_Task requirements_. Lines below starting with the line with "return [f for f in bm.faces" and going on through the line with "slot = [f for f in back_faces()" must be output exactly; the rest of the records must be left out.

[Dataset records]
%%
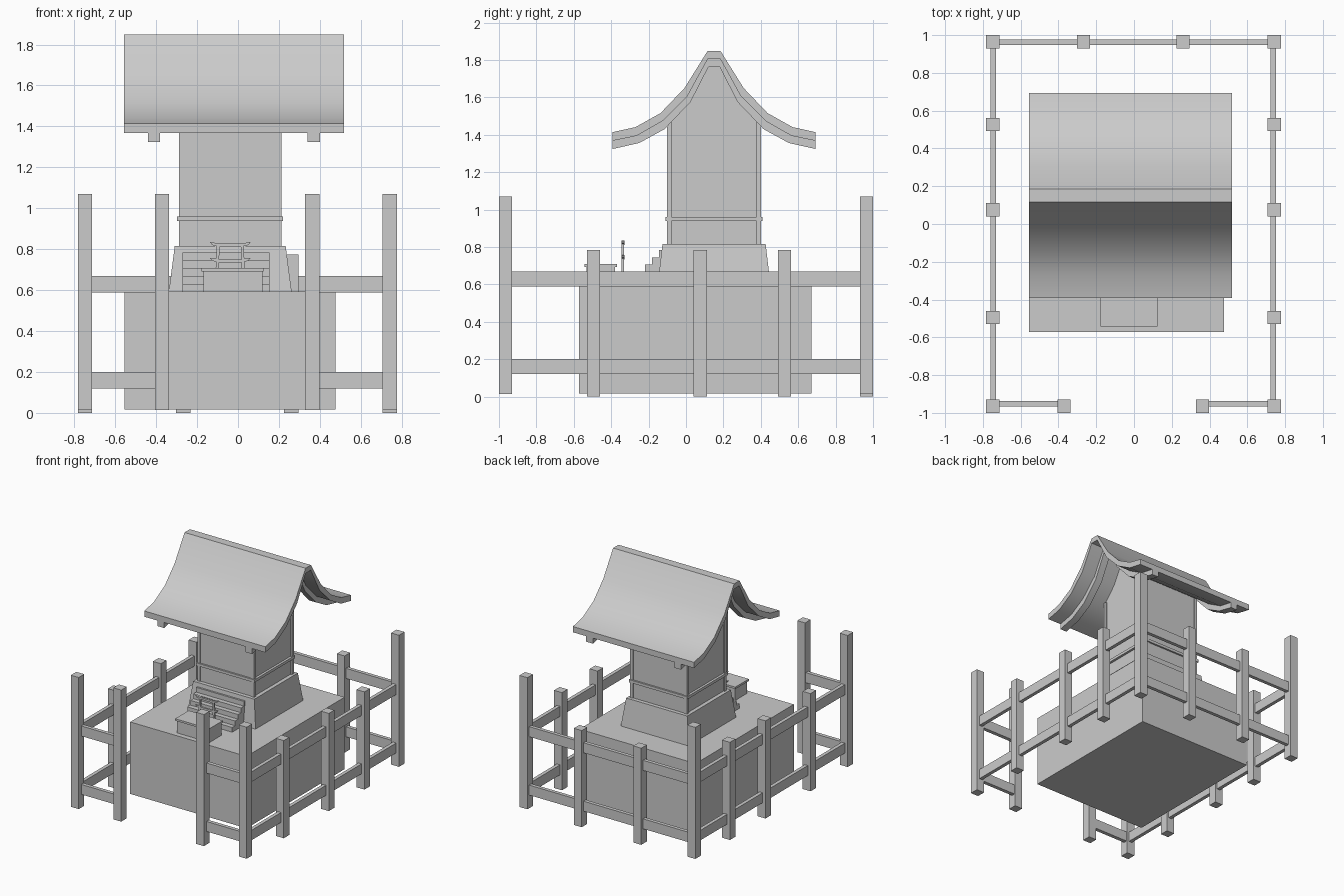
import bpy, bmesh

if "Cube" in bpy.data.objects:
    bpy.data.objects.remove(bpy.data.objects["Cube"])


def make(name, verts, faces):
    me = bpy.data.meshes.new(name)
    me.from_pydata(verts, [], faces)
    bm = bmesh.new()
    bm.from_mesh(me)
    bmesh.ops.recalc_face_normals(bm, faces=bm.faces)
    bm.to_mesh(me)
    bm.free()
    ob = bpy.data.objects.new(name, me)
    bpy.context.collection.objects.link(ob)
    return ob


def frustum(name, low, high, z0, z1):
    """Box with bottom and top rectangles (x0, x1, y0, y1)."""
    v = []
    for (x0, x1, y0, y1), z in ((low, z0), (high, z1)):
        v += [(x0, y0, z), (x1, y0, z), (x1, y1, z), (x0, y1, z)]
    sides = [(i, (i + 1) % 4, (i + 1) % 4 + 4, i + 4) for i in range(4)]
    return make(name, v, [(3, 2, 1, 0), (4, 5, 6, 7)] + sides)


def box(name, x0, x1, y0, y1, z0, z1):
    return frustum(name, (x0, x1, y0, y1), (x0, x1, y0, y1), z0, z1)


def extrude_x(name, prof, x0, x1):
    """Extrude a closed (y, z) profile along x."""
    n = len(prof)
    v = [(x, y, z) for x in (x0, x1) for y, z in prof]
    sides = [(i, (i + 1) % n, (i + 1) % n + n, i + n) for i in range(n)]
    return make(name, v, [tuple(range(n)), tuple(range(n, 2 * n))] + sides)


def extrude_y(name, prof, y0, y1):
    """Extrude a closed (x, z) profile along y."""
    n = len(prof)
    v = [(x, y, z) for y in (y0, y1) for x, z in prof]
    sides = [(i, (i + 1) % n, (i + 1) % n + n, i + n) for i in range(n)]
    return make(name, v, [tuple(range(n)), tuple(range(n, 2 * n))] + sides)


def post(name, x, y, z0, z1, w=0.035):
    return box(name, x - w, x + w, y - w, y + w, z0, z1)


# fence posts
for sx in (-1, 1):
    cx = sx * 0.745 - 0.003
    for y in (-0.965, 0.965):
        post("corner_post", cx, y, 0.015, 1.07)
    post("gate_post", sx * 0.367 - 0.004, -0.965, 0.015, 1.07)
    for y in (-0.495, 0.076, 0.527):
        post("side_post", cx, y, 0, 0.783)
    post("back_post", sx * 0.264 - 0.004, 0.965, 0, 0.775)

# fence rails
for z0, z1 in ((0.12, 0.2), (0.588, 0.669)):
    for sx in (-1, 1):
        cx = sx * 0.741 - 0.003
        box("side_rail", cx - 0.0145, cx + 0.0145, -0.965, 0.965, z0, z1)
        a, b = sorted((sx * 0.745, sx * 0.37))
        box("front_rail", a - 0.003, b - 0.003, -0.967, -0.937, z0, z1)
    box("back_rail", -0.745, 0.745, 0.948, 0.977, z0, z1)

# plinth and battered foundation
BASE = 0.593
CX, CY = -0.038, 0.15
box("plinth", -0.555, 0.477, -0.573, 0.67, 0.016, BASE)
frustum("foundation", (CX - 0.3, CX + 0.3, CY - 0.302, CY + 0.302),
        (CX - 0.271, CX + 0.271, CY - 0.276, CY + 0.276), BASE, 0.815)

# stairs
prof = [(-0.1, BASE)]
for i in range(5):
    y, z = -0.293 + 0.0372 * i, BASE + 0.038 * i
    prof += [(y, z), (y, z + 0.038)]
prof.append((-0.1, prof[-1][1]))
extrude_x("stairs", prof, CX - 0.232, CX + 0.192)

# roof half profiles (offset from ridge, height)
RY = 0.15
TOP = [(0.543, 1.414), (0.42, 1.441), (0.286, 1.516), (0.158, 1.65), (0.034, 1.849)]
MID = [(0.543, 1.368), (0.415, 1.394), (0.276, 1.473), (0.142, 1.607), (0.032, 1.808)]
LOW = [(0.543, 1.324), (0.4, 1.356), (0.265, 1.43), (0.126, 1.575), (0.03, 1.762)]


def arch(half):
    return [(RY - d, z) for d, z in half] + [(RY + d, z) for d, z in reversed(half)]


def smooth(ob):
    bpy.ops.object.select_all(action='DESELECT')
    ob.select_set(True)
    bpy.context.view_layer.objects.active = ob
    bpy.ops.object.shade_smooth_by_angle(angle=0.55)


smooth(extrude_x("roof", arch(TOP) + arch(MID)[::-1], -0.556, 0.518))
for x in (-0.411, 0.37):
    smooth(extrude_x("roof_rib", arch(MID) + arch(LOW)[::-1], x - 0.03, x + 0.03))

# hall walls with gables, corner pillars and waist band
gable = [(-0.095, 0.815), (-0.095, 1.495), (0.008, 1.607), (0.118, 1.808),
         (0.182, 1.808), (0.292, 1.607), (0.395, 1.495), (0.395, 0.815)]
extrude_x("hall_walls", gable, CX - 0.24, CX + 0.24)
for sx in (-1, 1):
    for sy in (-1, 1):
        post("hall_pillar", CX + sx * 0.239, CY + sy * 0.239, 0.815, 1.49, 0.0125)
box("waist_band", CX - 0.259, CX + 0.259, CY - 0.259, CY + 0.259, 0.938, 0.96)

# offering table
box("table_body", -0.168, 0.12, -0.532, -0.38, BASE, 0.692)
box("table_top", -0.178, 0.125, -0.542, -0.37, 0.692, 0.708)

# small gate: splayed pillars and two upswept beams
GX, GY = -0.038, -0.338
for z in (0.815, 0.738):
    w = 0.1
    beam = [(-w, 0.02), (-0.05, 0.012), (0.05, 0.012), (w, 0.02),
            (w - 0.012, 0.005), (0.05, -0.004), (-0.05, -0.004), (-w + 0.012, 0.005)]
    extrude_y("gate_beam", [(GX + x, z + d) for x, d in beam], GY - 0.008, GY + 0.008)
for s in (-1, 1):
    leg = [(0.076, BASE), (0.06, BASE), (0.052, 0.815), (0.066, 0.815)]
    extrude_y("gate_pillar", [(GX + s * x, z) for x, z in leg], GY - 0.007, GY + 0.007)
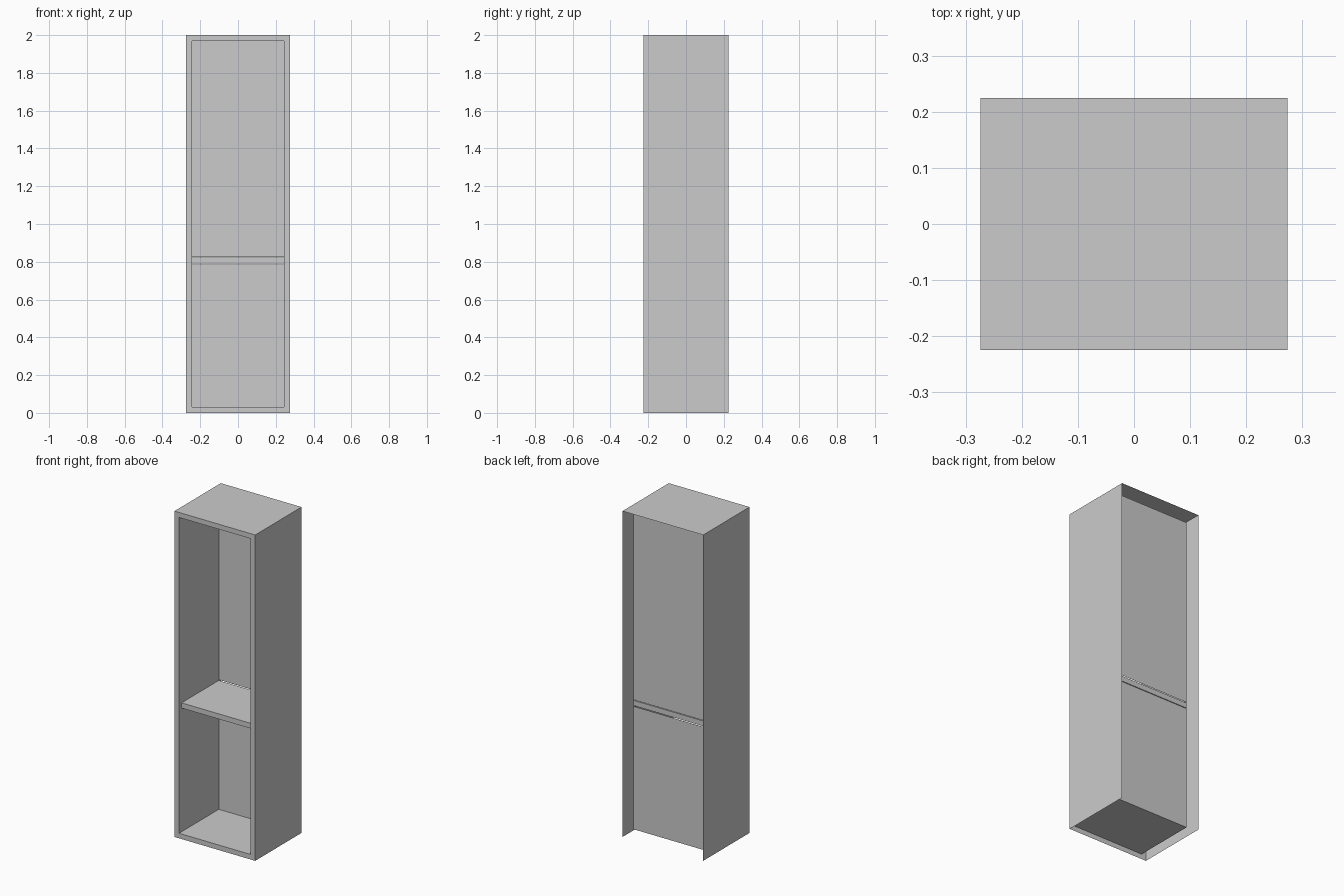
import bpy, bmesh
from mathutils import Matrix, Vector

if "Cube" in bpy.data.objects:
    bpy.data.objects.remove(bpy.data.objects["Cube"])

W, D, H = 0.548, 0.449, 2.0      # outer size
WALL = 0.031                     # frame width
DEPTH = 0.385                    # depth of the cavity
SHELF_Z = (0.79, 0.822)          # underside and top of the shelf
GAP = 0.004                      # slit between shelf and back panel


def box(size, centre):
    bm = bmesh.new()
    m = Matrix.Translation(centre) @ Matrix.Diagonal((*size, 1))
    bmesh.ops.create_cube(bm, size=1, matrix=m)
    bm.normal_update()
    return bm


def finish(bm, name):
    mesh = bpy.data.meshes.new(name)
    bm.to_mesh(mesh)
    bm.free()
    ob = bpy.data.objects.new(name, mesh)
    bpy.context.collection.objects.link(ob)
    return ob


# Cabinet shell: open at the back and underneath, front inset and pushed in
bm = box((W, D, H), (0, 0, H / 2))
open_sides = [f for f in bm.faces if f.normal.y > 0.9 or f.normal.z < -0.9]
bmesh.ops.delete(bm, geom=open_sides, context='FACES')
front = next(f for f in bm.faces if f.normal.y < -0.9)
bmesh.ops.inset_individual(bm, faces=[front], thickness=WALL, use_even_offset=True)
bmesh.ops.inset_individual(bm, faces=[front], thickness=0, depth=-DEPTH)
bm.normal_update()

# Back panel: leave a slot where the shelf passes
back_y = -D / 2 + DEPTH


def back_faces():
    return [f for f in bm.faces
            if all(abs(v.co.y - back_y) < 1e-4 for v in f.verts)]


for z in (SHELF_Z[0] - GAP, SHELF_Z[1] + GAP):
    faces = back_faces()
    geom = set(faces)
    for f in faces:
        geom.update(f.edges, f.verts)
    bmesh.ops.bisect_plane(bm, geom=list(geom), plane_co=Vector((0, 0, z)),
                           plane_no=Vector((0, 0, 1)))
slot = [f for f in back_faces()
        if SHELF_Z[0] < f.calc_center_median().z < SHELF_Z[1]]
bmesh.ops.delete(bm, geom=slot, context='FACES')
finish(bm, "cabinet_shell")

# Shelf: slightly set back from the front frame
front_y = -0.2
finish(box((W - 2 * WALL, back_y - front_y, SHELF_Z[1] - SHELF_Z[0]),
           (0, (back_y + front_y) / 2, sum(SHELF_Z) / 2)), "shelf")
%%
_Your solution_.
    return [f for f in bm.faces
            if all(abs(v.co.y - back_y) < 1e-4 for v in f.verts)]


for z in (SHELF_Z[0] - GAP, SHELF_Z[1] + GAP):
    faces = back_faces()
    geom = set(faces)
    for f in faces:
        geom.update(f.edges, f.verts)
    bmesh.ops.bisect_plane(bm, geom=list(geom), plane_co=Vector((0, 0, z)),
                           plane_no=Vector((0, 0, 1)))
slot = [f for f in back_faces()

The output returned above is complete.